If you read enough tea blogs and keep up to date with developments on the tea scene via Steepster and the /r/tea subreddit then you could hardly fail to notice that UK based tea vendor What-cha has a growing reputation for excellent teas and superb customer service.
I’ve already posted about 2 of their wonderful range of teas – a Sen Zhi Kui Kokang Raw Dark Tea and the Jingmai Unroasted Oolong.
As regular readers will already know, I’m always on the lookout for new shou Pu-erhs to try, and so when I saw this little beauty there was not a second’s hesitation in throwing it into my shopping cart. What-cha commissioned none other than Scott “Yunnan Sourcing” Wilson to produce this cake, and with Scott on-board you know you’re in safe hands.
This 2016 pressing is a 100g mini-beeng, which currently retails for a very reasonable £8.00 (US$9.83, €9.26).
The raw material for the cake was harvested in 2015, and comes from Yong De county, Lincang prefecture, Yunnan province. This is a blend of grade 1, 3, and 5 leaf – Pu-erh leaf grades refer to the size of the leaf, as Scott explains in this article on the Yunnan Sourcing blog.
I have to say that this was the prettiest shou beeng I have laid eyes on! Many of them tend to be rather uninspiring to look at no matter how tasty they brew up, but this cake was the exact opposite, and as a result I couldn’t wait to get stuck in with my pick and get steeping.
This was a fairly lightly compressed cake, and it was easy to open it up with my pu-erh pick and free off the 6 grams I wanted. Those leaves were dropped in a 150 ml gaiwan, and after the customary quick rinse with boiling water it was time to get brewing.
Post rinse the aroma coming off the wet leaves was like the condensed essence of an August afternoon at our summer house, hot granite cliffs and pine needles.
The first steeping was a 5 second one. When even such an initial, short infusion comes out super creamy and smooth with a rich taste of vanilla and sweet cherry then you now you’ve hit the shou jackpot!
The next set of infusions were each 5 seconds longer than the last, up until the 8th at 40 seconds. By the 3rd steeping the body had thickened up to the extent that the last few drops hung on to the lip of the gong dao bei like treacle running out of a jar.
By the 8th infusion the vanilla tone had faded a tad, and the sweet cherry taste had been switched out for an equally pleasant sour cherry that seemed more in balance with the vanilla.
The tea seemed to be running out of steam a bit, so I upped the steeping time of the next couple of rounds to 1 and 1½ minutes respectively.
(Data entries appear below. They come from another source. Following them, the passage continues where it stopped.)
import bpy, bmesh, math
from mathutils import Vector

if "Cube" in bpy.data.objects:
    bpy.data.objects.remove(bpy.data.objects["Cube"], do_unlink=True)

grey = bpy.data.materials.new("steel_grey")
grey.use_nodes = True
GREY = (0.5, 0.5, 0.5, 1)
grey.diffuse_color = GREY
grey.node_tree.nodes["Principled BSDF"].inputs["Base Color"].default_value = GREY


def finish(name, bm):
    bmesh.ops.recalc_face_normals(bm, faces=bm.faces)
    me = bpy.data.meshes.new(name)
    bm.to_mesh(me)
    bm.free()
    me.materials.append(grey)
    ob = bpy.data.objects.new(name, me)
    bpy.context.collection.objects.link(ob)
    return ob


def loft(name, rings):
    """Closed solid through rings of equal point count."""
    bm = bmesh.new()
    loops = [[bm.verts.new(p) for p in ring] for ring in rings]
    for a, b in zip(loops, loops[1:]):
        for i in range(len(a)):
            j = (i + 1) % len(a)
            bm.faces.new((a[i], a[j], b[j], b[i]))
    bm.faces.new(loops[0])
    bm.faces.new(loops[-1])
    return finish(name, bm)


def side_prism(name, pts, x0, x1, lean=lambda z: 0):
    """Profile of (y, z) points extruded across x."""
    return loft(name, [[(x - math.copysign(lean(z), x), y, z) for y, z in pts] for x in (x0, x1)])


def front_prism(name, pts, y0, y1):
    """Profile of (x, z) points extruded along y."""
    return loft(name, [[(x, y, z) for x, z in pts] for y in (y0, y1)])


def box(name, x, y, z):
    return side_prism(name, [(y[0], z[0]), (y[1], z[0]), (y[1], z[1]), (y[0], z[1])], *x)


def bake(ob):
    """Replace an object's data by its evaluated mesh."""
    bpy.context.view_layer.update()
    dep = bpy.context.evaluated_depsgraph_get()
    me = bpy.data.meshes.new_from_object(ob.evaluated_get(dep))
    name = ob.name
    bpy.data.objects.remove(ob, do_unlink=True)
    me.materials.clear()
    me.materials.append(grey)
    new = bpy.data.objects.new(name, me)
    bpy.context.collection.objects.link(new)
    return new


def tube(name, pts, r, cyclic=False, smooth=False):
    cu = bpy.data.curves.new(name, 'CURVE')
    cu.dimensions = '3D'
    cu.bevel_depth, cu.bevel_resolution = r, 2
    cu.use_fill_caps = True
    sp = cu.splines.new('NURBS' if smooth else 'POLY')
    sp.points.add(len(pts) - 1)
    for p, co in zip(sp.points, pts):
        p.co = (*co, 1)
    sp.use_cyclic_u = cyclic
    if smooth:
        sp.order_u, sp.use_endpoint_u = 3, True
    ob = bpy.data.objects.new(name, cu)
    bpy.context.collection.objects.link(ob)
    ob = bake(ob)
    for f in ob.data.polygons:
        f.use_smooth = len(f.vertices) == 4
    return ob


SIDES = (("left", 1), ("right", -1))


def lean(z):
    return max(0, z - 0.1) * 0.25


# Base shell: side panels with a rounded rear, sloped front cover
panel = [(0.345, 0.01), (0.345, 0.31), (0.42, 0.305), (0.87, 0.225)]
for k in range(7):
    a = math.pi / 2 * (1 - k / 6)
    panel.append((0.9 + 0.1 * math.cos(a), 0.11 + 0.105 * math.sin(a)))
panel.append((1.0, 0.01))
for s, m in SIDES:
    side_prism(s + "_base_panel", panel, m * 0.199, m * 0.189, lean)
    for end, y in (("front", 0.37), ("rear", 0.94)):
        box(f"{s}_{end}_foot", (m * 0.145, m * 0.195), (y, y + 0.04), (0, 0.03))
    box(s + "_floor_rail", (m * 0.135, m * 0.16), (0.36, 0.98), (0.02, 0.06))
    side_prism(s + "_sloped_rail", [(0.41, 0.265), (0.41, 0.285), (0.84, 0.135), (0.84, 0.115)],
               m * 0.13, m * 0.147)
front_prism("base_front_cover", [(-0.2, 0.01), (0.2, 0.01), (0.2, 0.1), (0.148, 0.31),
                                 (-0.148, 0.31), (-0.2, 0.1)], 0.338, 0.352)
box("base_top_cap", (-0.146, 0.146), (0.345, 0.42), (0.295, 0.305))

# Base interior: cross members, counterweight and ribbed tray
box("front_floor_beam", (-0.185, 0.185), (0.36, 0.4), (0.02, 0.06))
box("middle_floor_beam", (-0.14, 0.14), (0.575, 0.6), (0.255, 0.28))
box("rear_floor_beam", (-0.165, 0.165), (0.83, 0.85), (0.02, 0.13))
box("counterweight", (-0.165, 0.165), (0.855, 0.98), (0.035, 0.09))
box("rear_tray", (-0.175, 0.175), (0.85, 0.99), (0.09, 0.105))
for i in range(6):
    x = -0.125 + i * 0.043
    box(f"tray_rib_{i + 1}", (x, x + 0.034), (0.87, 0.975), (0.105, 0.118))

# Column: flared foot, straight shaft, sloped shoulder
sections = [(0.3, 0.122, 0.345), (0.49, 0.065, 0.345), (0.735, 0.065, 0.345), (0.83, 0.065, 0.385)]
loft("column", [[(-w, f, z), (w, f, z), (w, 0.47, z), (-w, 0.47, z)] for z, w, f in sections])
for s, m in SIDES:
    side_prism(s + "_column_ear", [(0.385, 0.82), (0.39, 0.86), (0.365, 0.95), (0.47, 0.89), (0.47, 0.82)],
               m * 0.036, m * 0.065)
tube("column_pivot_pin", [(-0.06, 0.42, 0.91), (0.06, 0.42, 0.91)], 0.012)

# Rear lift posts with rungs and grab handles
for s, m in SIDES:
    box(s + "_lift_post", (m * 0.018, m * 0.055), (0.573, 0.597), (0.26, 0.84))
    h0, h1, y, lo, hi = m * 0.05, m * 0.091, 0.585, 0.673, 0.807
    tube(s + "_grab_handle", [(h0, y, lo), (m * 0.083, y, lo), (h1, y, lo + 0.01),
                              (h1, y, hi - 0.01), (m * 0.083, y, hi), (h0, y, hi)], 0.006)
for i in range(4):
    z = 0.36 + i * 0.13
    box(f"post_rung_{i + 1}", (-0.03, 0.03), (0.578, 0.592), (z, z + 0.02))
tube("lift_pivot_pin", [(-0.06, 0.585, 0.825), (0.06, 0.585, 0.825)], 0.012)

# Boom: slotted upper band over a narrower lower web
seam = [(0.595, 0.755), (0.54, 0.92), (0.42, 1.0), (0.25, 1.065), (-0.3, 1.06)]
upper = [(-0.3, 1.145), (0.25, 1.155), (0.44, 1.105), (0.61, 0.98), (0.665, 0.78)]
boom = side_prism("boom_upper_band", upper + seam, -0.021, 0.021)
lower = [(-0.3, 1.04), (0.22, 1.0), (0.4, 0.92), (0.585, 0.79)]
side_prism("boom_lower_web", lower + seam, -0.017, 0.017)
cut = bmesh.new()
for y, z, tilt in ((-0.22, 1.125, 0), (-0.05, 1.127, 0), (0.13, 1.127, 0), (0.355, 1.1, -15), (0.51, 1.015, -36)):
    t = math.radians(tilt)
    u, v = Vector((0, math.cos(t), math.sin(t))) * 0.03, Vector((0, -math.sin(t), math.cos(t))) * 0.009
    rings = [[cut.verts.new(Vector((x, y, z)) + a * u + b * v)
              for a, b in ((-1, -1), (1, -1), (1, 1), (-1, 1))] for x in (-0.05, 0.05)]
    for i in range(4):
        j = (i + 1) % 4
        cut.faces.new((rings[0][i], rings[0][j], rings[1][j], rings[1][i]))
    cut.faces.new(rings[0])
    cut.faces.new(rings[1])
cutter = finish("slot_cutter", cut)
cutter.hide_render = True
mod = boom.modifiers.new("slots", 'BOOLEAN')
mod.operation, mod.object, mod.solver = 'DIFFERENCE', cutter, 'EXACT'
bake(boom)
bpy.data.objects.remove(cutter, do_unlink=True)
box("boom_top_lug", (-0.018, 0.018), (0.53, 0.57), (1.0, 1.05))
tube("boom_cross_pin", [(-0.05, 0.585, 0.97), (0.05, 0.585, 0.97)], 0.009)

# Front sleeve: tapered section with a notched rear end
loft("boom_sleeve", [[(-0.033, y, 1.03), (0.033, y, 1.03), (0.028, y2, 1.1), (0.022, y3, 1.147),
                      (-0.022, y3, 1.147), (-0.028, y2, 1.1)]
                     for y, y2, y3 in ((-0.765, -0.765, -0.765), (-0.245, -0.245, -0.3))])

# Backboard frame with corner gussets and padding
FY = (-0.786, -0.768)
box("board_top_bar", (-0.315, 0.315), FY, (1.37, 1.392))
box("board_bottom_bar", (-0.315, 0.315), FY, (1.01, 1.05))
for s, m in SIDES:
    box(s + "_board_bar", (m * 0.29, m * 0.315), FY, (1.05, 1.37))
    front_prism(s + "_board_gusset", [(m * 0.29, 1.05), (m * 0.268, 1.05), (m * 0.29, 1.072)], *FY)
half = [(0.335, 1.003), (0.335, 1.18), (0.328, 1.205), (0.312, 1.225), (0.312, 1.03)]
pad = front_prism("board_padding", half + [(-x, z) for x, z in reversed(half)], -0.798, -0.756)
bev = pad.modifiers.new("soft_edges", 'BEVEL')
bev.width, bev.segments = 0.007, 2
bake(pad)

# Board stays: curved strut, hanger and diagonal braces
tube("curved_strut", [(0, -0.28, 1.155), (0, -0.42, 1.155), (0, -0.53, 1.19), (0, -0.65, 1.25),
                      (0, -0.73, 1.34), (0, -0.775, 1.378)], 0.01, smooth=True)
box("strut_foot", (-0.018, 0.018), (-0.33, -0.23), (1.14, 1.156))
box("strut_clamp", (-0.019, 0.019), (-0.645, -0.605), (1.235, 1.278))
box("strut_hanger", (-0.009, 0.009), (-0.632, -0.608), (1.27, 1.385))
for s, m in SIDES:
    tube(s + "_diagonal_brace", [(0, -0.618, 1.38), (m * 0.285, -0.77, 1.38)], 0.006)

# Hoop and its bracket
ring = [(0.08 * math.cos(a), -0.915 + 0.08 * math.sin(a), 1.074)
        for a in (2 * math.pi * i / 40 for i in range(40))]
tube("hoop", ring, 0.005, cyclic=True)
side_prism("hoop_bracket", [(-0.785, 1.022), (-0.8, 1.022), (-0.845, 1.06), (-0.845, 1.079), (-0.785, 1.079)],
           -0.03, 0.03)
Although I felt that the tea still might have had more to give I was a bit short of time, so called a halt to the session at that point.
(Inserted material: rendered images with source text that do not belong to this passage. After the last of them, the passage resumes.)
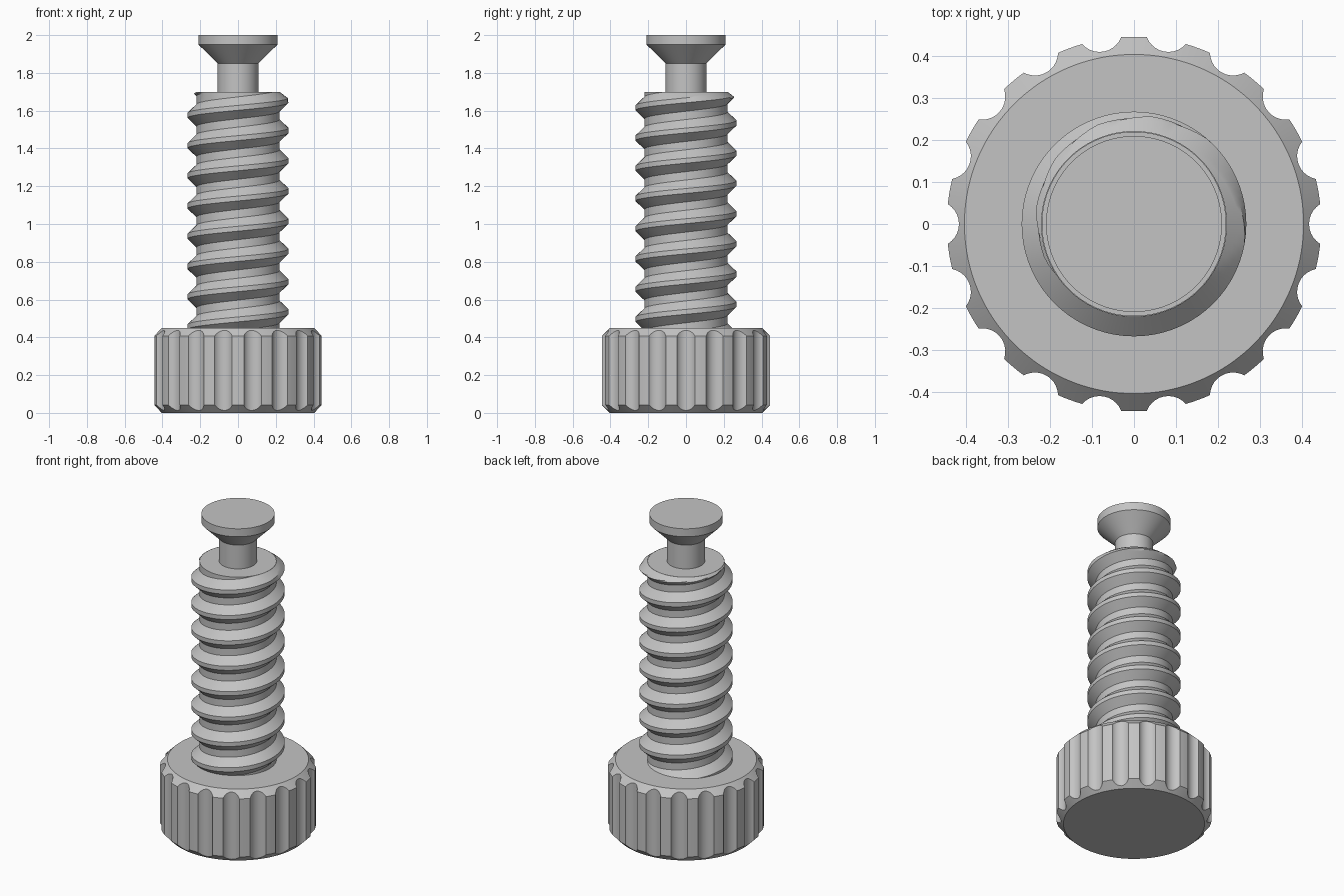
import bpy, bmesh, math
from math import cos, sin, radians, tau

cube = bpy.data.objects.get("Cube")
if cube:
    bpy.data.objects.remove(cube, do_unlink=True)

GREY = (0.55, 0.55, 0.55, 1)
mat = bpy.data.materials.new("plain grey")
mat.use_nodes = True
mat.diffuse_color = GREY
mat.node_tree.nodes["Principled BSDF"].inputs["Base Color"].default_value = GREY


def finish(bm, name, angle=25):
    """Turn a bmesh into a smooth-shaded object with sharp edges kept."""
    bmesh.ops.remove_doubles(bm, verts=bm.verts, dist=1e-5)
    bmesh.ops.dissolve_degenerate(bm, edges=bm.edges, dist=1e-5)
    bmesh.ops.recalc_face_normals(bm, faces=bm.faces)
    me = bpy.data.meshes.new(name)
    bm.to_mesh(me)
    bm.free()
    me.materials.append(mat)
    ob = bpy.data.objects.new(name, me)
    bpy.context.collection.objects.link(ob)
    bpy.ops.object.select_all(action="DESELECT")
    ob.select_set(True)
    bpy.context.view_layer.objects.active = ob
    bpy.ops.object.shade_smooth_by_angle(angle=radians(angle))
    return ob


def skin(bm, rings, closed=True):
    """Bridge equal-length rows of points with quads."""
    rows = [[bm.verts.new(p) for p in ring] for ring in rings]
    for a, b in zip(rows, rows[1:]):
        n = len(a)
        for i in range(n if closed else n - 1):
            j = (i + 1) % n
            bm.faces.new((a[i], a[j], b[j], b[i]))
    return rows


def lathe(name, profile, segments=96):
    bm = bmesh.new()
    rows = skin(bm, [[(r * cos(tau * i / segments), r * sin(tau * i / segments), z)
                      for i in range(segments)] for r, z in profile])
    bm.faces.new(rows[0])
    bm.faces.new(rows[-1])
    return finish(bm, name)


# Fluted knob: a chamfered disc with round grooves around the rim
KNOB_H, KNOB_R, CAP_R, FLUTES = 0.45, 0.445, 0.403, 18
GROOVE_R, GROOVE_C = 0.055, 0.471


def knob_radius(offset):
    """Rim radius at an angular offset from a groove centre."""
    reach = GROOVE_R ** 2 - (GROOVE_C * sin(offset)) ** 2
    if reach <= 0:
        return KNOB_R
    return min(KNOB_R, GROOVE_C * cos(offset) - math.sqrt(reach))


pitch_angle = tau / FLUTES
cos_edge = (KNOB_R ** 2 + GROOVE_C ** 2 - GROOVE_R ** 2) / (2 * KNOB_R * GROOVE_C)
edge = math.acos(cos_edge)
offsets = [edge * sin(math.pi / 2 * i / 6) for i in range(-6, 7)]
offsets += [edge + (pitch_angle - 2 * edge) * i / 4 for i in range(1, 4)]
rim = [(f * pitch_angle + o, knob_radius(o)) for f in range(FLUTES) for o in offsets]


def rim_ring(radius, height):
    return [(radius(r) * cos(a), radius(r) * sin(a), height(r)) for a, r in rim]


bm = bmesh.new()
rows = skin(bm, [
    rim_ring(lambda r: CAP_R, lambda r: 0),
    rim_ring(lambda r: r, lambda r: r - CAP_R),
    rim_ring(lambda r: r, lambda r: KNOB_H - (r - CAP_R)),
    rim_ring(lambda r: CAP_R, lambda r: KNOB_H)])
bm.faces.new(rows[0])
bm.faces.new(rows[-1])
finish(bm, "fluted_knob")

# Screw thread: a helical ridge trimmed by the knob and a chamfer at the tip
ROOT, CREST, PITCH = 0.22, 0.267, 0.16
BOTTOM, TOP, STEPS = 0.44, 1.70, 72
CREST_Z = 1.655          # crest height on the +x side
FLAT, FLANK = 0.013, 0.045


def thread_point(angle, z):
    z = min(max(z, BOTTOM), TOP)
    off = z - CREST_Z - PITCH * angle / tau
    off = abs((off + PITCH / 2) % PITCH - PITCH / 2)
    t = min(1, max(0, (off - FLAT) / FLANK))
    r = CREST + (ROOT - CREST) * t
    r = min(r, ROOT + (TOP - z) * 1.3)
    return (r * cos(angle), r * sin(angle), z)


# Rows follow the helix so that crest and root edges stay crisp
marks = [-FLAT - FLANK + FLANK * i / 6 for i in range(7)]
marks += [-m for m in reversed(marks)]
turns = range(-9, 2)
bm = bmesh.new()
columns = []
for s in range(STEPS + 1):
    a = tau * s / STEPS
    columns.append([thread_point(a, CREST_Z + PITCH * (t + a / tau) + m)
                    for t in turns for m in marks])
skin(bm, columns, closed=False)
finish(bm, "screw_thread", 28)

# Core inside the thread, giving the flat end face
lathe("thread_core", [(ROOT - 0.0008, BOTTOM), (ROOT - 0.0008, TOP)])

# Neck and flared button at the tip
lathe("tip_button", [(0.108, TOP - 0.02), (0.108, 1.85), (0.209, 1.95), (0.209, 2.0)])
All in all this is a terrific little cake, and one that will always have a place open for it in my stash. Highly recommended.